But the future looks brighter, with fan favorites Joe Torre, Greg Maddux, Tom Glavine, Frank Thomas, Tony La Russa and Bobby Cox being enshrined this summer. Future Hall of Famers Mariano Rivera, Derek Jeter and Ken Griffey Jr. are also expected to draw throngs to Cooperstown, but the biggest draw of all could be Ichiro Suzuki, thanks to the expected multitude from Japan who would make the sojourn for his induction.
On Wednesday, Main Street bustled with preparations. Village Trustee James Dean volunteered his time to weed and rake around the trees, as a work crew finished an unrelated sidewalk project beneath a banner welcoming the president to Cooperstown.
Dean said a lot of people like himself will use the presidential visit to highlight an issue other than tourism: Their opposition to fracking. If ever given the opportunity, he would like to ask the president about energy alternatives.
“I would ask him if he would reconsider some of his positions on fracking and fast-track renewable energies,” he said.
Like almost any presidential visit, Obama’s trip to Cooperstown is expected to draw various protesters to Main Street on a range of issues.
“A lot of people in this town don’t agree with his positions, but they respect his position as president,” said contractor Norman Johannesen, who said he voted for the president, but has issues to pick with him. “I could tell him a few things. … ”
Others in the village Wednesday, from public officials to tourists, were asked what they would ask the president.

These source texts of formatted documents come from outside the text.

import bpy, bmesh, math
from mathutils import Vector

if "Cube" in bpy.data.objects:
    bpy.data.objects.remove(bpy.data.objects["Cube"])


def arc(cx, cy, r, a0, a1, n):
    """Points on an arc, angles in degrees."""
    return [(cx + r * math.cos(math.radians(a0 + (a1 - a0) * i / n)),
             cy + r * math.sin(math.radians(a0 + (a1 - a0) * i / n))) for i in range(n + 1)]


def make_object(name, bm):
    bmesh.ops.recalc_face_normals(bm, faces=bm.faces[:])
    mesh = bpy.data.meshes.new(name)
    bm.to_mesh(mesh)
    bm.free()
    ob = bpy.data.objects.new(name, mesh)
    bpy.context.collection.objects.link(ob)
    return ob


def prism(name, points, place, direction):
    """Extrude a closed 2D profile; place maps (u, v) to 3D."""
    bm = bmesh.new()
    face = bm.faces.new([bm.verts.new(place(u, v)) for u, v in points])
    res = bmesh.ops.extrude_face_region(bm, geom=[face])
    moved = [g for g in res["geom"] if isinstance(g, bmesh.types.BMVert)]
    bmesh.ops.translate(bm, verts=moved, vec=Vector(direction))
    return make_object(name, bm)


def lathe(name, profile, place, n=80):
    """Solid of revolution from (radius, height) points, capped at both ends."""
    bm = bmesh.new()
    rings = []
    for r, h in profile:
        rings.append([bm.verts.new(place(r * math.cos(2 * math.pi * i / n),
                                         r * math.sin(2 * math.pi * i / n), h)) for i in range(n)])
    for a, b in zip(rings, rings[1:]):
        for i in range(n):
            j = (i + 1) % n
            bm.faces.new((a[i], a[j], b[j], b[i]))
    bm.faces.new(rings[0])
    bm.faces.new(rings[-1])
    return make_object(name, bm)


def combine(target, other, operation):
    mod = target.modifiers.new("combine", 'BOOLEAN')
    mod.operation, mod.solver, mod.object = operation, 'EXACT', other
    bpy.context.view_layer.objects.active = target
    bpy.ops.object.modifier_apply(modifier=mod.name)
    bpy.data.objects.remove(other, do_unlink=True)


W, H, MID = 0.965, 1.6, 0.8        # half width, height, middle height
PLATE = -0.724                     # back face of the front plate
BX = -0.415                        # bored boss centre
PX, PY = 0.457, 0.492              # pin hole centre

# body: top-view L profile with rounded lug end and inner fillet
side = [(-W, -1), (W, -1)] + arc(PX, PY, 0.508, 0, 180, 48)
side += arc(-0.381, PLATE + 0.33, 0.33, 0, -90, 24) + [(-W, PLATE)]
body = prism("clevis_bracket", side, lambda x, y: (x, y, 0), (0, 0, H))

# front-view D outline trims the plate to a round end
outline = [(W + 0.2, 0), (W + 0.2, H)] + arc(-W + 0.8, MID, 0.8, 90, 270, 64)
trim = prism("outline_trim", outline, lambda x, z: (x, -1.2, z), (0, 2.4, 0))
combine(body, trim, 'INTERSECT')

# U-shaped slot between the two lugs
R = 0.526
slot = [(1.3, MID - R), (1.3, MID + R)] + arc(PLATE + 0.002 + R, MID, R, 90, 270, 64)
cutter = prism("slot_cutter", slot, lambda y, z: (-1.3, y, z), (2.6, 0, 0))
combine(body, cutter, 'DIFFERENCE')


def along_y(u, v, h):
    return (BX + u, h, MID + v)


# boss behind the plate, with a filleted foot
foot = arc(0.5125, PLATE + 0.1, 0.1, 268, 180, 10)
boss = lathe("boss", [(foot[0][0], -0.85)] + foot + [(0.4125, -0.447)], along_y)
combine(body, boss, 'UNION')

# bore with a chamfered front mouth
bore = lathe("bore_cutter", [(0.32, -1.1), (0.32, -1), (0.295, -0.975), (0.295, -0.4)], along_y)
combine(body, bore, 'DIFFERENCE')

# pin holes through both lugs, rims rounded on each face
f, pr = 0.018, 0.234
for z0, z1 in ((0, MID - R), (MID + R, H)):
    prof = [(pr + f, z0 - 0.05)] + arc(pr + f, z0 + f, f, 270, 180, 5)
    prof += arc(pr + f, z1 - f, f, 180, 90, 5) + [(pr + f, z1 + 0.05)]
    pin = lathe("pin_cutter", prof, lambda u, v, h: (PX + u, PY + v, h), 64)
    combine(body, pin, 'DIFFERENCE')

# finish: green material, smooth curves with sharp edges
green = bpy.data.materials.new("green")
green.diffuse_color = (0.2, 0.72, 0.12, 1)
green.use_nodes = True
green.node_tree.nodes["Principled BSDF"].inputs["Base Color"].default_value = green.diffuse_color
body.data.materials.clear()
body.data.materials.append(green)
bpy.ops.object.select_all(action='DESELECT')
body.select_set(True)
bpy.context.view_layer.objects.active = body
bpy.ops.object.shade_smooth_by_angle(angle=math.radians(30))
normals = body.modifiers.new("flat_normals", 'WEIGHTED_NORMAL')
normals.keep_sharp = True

Most leaned toward the personal. Cooperstown Mayor Jeff Katz, who moved from New York to Chicago and back, would ask the president about his favorite hometown pizza. John Watkins, a tourist from Fresno, California, visiting the Hall, would like to know who is Obama’s favorite player. Richard Abbate, the Otsego County Democratic chairman, would ask how a president, any president, draws stamina given the demands of the job.
Others have issue questions. Janice Dreeke, a bookkeeper from Canton, Connecticut, would ask how the economy can be strengthened “from the bottom up” to help the middle class. Pat Grady, visiting with her husband and grandson from the Bay Area of California, wants something done for people who still can’t afford deductibles under the Affordable Care Act.
Patricia Szarpa, executive director of the Cooperstown Chamber of Commerce, said she would ask about small business development.
“I want him to keep the focus on the work he’s doing to help small business owners, since so much of tourism is small business,” she said.
According to the White House, international visitors to the United States grew from 55 million to 70 million between 2009 and 2013. In 2013, these tourists spent a record $180.7 billion. The number of visas issued has risen 42 percent since 2010. On average, a foreign tourist spends $4,500 per visit.
“Travel and tourism is indeed booming in the United States,” Zients said.